photo credits: goinjapanesque.com

The Atsuta Festival is the largest festival among the approximately 70 events held at the Atsuta Shrine every year.

Atsuta Matsuri Atsuta Matsuri

photo credits: nagmag.jp, kichijapan.com

If you are in the surrounding area, don't miss these magical lanterns and fireworks show to spend a fun day in the name of tradition! Like any festival, participation is free. For any information on how to reach the location, visit the official site of the Shrine in English.


Travel guide: Tokyo - Episode 04 - Breakfast in Tokyo

Breakfast is the most important meal of the day and this rule also applies to Tokyo! Today for the new post dedicated to our practical guides we will talk about the best places to have breakfast in Tokyo.

colazione a tokyo

photo credits: oyakata.com.pl

The typical breakfast in Tokyo and Japan

When it comes to "breakfast", each of us has different ideas according to their habits: sweet, savory, protein.

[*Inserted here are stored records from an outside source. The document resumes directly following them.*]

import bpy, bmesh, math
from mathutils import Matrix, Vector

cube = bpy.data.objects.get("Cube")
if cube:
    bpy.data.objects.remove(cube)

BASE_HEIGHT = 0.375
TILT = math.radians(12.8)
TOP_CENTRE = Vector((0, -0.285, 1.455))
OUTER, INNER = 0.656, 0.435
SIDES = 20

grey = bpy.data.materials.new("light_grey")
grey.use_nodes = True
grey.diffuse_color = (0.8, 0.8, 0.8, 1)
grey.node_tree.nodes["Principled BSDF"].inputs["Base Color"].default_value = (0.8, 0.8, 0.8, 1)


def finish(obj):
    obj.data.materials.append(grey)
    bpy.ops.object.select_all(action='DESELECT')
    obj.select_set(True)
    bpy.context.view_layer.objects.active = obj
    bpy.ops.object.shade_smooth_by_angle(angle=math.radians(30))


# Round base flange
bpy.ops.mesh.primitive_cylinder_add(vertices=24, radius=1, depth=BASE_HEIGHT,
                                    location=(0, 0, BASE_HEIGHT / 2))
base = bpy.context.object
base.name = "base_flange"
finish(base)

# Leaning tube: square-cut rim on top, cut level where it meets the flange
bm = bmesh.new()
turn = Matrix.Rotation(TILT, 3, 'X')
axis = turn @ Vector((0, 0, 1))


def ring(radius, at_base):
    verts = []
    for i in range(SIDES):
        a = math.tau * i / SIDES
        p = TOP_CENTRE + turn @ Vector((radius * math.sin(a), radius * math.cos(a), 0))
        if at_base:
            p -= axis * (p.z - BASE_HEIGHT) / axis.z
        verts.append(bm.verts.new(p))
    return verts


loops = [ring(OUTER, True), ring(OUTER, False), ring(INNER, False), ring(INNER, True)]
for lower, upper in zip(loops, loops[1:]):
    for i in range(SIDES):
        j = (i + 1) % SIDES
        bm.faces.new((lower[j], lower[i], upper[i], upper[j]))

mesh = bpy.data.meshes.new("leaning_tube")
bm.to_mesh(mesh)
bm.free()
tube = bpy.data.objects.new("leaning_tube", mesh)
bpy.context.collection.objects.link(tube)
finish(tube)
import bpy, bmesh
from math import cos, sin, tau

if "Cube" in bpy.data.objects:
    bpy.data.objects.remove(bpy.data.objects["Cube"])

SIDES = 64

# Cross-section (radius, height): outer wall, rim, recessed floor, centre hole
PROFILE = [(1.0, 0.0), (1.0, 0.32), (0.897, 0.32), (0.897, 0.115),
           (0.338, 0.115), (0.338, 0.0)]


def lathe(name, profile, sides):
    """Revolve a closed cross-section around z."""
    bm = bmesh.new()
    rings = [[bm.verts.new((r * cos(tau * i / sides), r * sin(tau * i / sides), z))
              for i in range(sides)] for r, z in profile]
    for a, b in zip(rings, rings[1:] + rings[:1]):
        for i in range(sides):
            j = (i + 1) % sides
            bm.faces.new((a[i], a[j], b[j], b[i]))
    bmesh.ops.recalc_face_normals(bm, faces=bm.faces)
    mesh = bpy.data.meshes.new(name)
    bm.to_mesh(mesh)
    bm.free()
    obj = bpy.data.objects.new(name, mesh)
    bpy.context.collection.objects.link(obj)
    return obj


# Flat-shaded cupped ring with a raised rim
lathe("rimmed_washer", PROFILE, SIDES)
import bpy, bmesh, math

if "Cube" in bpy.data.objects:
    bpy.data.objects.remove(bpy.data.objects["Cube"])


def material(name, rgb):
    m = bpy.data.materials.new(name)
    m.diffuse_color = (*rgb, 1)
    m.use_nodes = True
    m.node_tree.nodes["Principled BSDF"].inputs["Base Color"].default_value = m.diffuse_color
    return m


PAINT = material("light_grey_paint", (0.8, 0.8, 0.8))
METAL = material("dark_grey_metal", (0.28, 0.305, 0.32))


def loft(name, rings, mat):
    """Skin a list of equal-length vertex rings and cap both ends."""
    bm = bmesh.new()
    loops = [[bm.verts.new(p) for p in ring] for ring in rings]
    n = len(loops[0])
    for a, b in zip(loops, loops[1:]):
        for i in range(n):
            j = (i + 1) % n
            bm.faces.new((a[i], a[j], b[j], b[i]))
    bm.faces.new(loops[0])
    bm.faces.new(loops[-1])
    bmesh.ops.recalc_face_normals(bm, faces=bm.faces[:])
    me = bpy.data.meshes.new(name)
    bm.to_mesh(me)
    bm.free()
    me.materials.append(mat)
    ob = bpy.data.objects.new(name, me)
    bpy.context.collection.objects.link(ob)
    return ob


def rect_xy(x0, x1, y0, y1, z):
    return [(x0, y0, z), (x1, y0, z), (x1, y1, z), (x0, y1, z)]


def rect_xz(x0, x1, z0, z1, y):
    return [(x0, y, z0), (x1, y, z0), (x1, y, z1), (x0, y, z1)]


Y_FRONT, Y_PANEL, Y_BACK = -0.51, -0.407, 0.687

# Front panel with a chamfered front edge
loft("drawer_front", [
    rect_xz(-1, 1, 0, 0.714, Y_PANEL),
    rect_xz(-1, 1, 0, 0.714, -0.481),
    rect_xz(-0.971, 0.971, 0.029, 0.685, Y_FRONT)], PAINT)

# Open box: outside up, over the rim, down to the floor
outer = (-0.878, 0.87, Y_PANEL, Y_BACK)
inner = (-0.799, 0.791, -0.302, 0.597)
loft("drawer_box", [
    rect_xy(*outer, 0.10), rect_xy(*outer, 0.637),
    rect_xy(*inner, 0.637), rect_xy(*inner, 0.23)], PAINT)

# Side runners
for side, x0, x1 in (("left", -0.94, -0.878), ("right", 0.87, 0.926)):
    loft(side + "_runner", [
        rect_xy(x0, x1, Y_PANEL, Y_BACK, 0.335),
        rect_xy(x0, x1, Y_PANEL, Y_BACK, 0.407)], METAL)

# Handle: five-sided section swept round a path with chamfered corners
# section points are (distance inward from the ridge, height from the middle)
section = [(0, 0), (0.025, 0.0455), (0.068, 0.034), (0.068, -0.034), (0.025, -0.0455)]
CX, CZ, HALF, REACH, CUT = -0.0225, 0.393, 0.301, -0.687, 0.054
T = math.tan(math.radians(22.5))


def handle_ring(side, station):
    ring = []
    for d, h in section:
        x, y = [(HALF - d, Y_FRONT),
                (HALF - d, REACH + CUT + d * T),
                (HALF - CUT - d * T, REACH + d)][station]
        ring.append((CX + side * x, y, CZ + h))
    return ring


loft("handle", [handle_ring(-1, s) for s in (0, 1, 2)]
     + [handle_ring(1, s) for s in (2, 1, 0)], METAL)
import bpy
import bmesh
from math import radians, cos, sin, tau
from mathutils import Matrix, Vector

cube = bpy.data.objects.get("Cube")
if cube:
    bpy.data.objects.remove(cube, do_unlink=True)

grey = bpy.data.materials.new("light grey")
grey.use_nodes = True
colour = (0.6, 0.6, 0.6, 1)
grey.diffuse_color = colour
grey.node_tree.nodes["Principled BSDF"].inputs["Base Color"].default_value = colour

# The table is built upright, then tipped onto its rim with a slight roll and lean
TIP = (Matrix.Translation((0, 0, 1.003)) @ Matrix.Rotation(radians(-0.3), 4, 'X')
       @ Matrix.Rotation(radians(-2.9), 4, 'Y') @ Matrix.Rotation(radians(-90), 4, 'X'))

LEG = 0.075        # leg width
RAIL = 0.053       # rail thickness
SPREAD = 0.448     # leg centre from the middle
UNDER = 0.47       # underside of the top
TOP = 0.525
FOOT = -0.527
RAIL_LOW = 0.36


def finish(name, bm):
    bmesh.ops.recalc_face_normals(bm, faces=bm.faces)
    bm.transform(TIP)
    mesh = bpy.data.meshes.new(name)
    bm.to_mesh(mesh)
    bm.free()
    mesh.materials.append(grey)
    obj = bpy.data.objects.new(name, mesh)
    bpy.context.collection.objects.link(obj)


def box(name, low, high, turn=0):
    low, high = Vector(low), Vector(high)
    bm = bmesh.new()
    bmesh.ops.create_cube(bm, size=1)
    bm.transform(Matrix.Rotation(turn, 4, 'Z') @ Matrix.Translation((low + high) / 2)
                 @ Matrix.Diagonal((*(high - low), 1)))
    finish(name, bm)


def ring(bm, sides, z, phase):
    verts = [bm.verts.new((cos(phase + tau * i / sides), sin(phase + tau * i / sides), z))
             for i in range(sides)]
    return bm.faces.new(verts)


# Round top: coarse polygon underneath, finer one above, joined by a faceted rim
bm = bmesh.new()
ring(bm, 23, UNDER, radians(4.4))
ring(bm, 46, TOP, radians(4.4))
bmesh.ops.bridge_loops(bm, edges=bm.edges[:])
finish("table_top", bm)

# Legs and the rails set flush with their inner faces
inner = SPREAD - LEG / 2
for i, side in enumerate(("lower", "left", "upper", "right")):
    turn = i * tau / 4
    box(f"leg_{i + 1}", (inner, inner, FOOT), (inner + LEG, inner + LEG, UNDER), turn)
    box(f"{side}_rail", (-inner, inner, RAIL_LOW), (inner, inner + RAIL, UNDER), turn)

I'm accustomed to fresh fruit and oat smoothies every morning, and I recently said to myself: "If I lived in Tokyo and wanted to try Japanese traditions, what could I eat for breakfast?"

Fortunately, even in Japan, breakfast has long been considered the most important meal of the day and is prepared and eaten at home. The traditional breakfast of the Rising Sun is based on the concept of ichiju-sansai (一汁三菜 = a soup, 3 dishes). The main dishes are Gohan (ご飯), a bowl of steamed rice, Shiru (汁) a bowl of soup, Okazu (おかず) the main dish and Kouno mono (香の物) a small dish of pickled seasonal vegetables.

Hatsufuji in Nihonbashi

photo credits: timeout.com

This is a place loved by everyone who goes to the office every morning. Hatsufuji in Nihonbash i is a restaurant where, through a simple machine, you can order a complete set of breakfast dishes between 7:00 and 11:00 in the morning.

Tsumugi in Tsukiji

colazione a tokyo

photo credits: favy-jp.com

As part of the information center of the ancient Tsukiji Hongan Temple, Tsumuji offers a small shop and a spacious cafe with a warm and relaxing atmosphere. The breakfast, served until 11, offers the possibility to choose between two menus. The first choice is the traditional set which includes grilled fish, sweet and sour vegetables, tamagoyaki, rice and miso soup, muesli with rice crackers and fresh fruit.

Alternatively, the spectacular 18 Hinmoku No Asagohan which includes 18 dishes! Inspired by the teachings of the 48 great vows of Amitabha Buddha, it includes rice porridge, miso soup and 16 small seasonal dishes, such as duck with sansho pepper, konnyaku shiroae, tamagoyaki, tofu with white bean paste, yuzu and matcha jelly.

Tsukiji Sushi Sei in Marunouchi

colazione a tokyo

photo credits: picrumb.com

Walking through Tokyo station, in the GranSta Dining sector, you come across the Tsukiji Sushi Sei. Here breakfast, served from 7 to 10, includes a special dish. We are talking about tai goma (red snapper sliced with sesame) and many other variations such as braised fish with salmon bacon and ikura. Each portion is rigorously accompanied by a bowl of rice, miso soup, tamagoyaki and sweet and sour vegetables.

Shinpachi Shokudo in Shinjuku

colazione a tokyo

photo credits: tripifyapp.com

The morning frenzy of the Japanese can be experienced in this particular place located between the back streets of Shinjuku. Inspired by a rustic farm, the horseshoe-shaped counter guarantees fast service and tasty food. Here breakfast includes mackerel, grilled saikyo, marinated salmon and goma-aji.

Odashi Tokyo in Shinagawa

colazione a tokyo

photo credits: ryutsuu.biz

Odashi belongs to a chain and as such offers a set menu and small ones extra additions that can be chosen from various offers. Breakfast, served between 7 and 10, includes lobster miso soup, pork and spinach in ginger soy milk broth, chicken congee, lotus root and Chinese pumpkin congee. These are all dishes to which you can add tofu, broth with pork and potatoes and saikyo miso soup.

Which of these local traditions intrigued you? Have you already found your favorite or do you know other fantastic niches to suggest? One thing is certain: breakfast in Tokyo is also an extraordinary experience!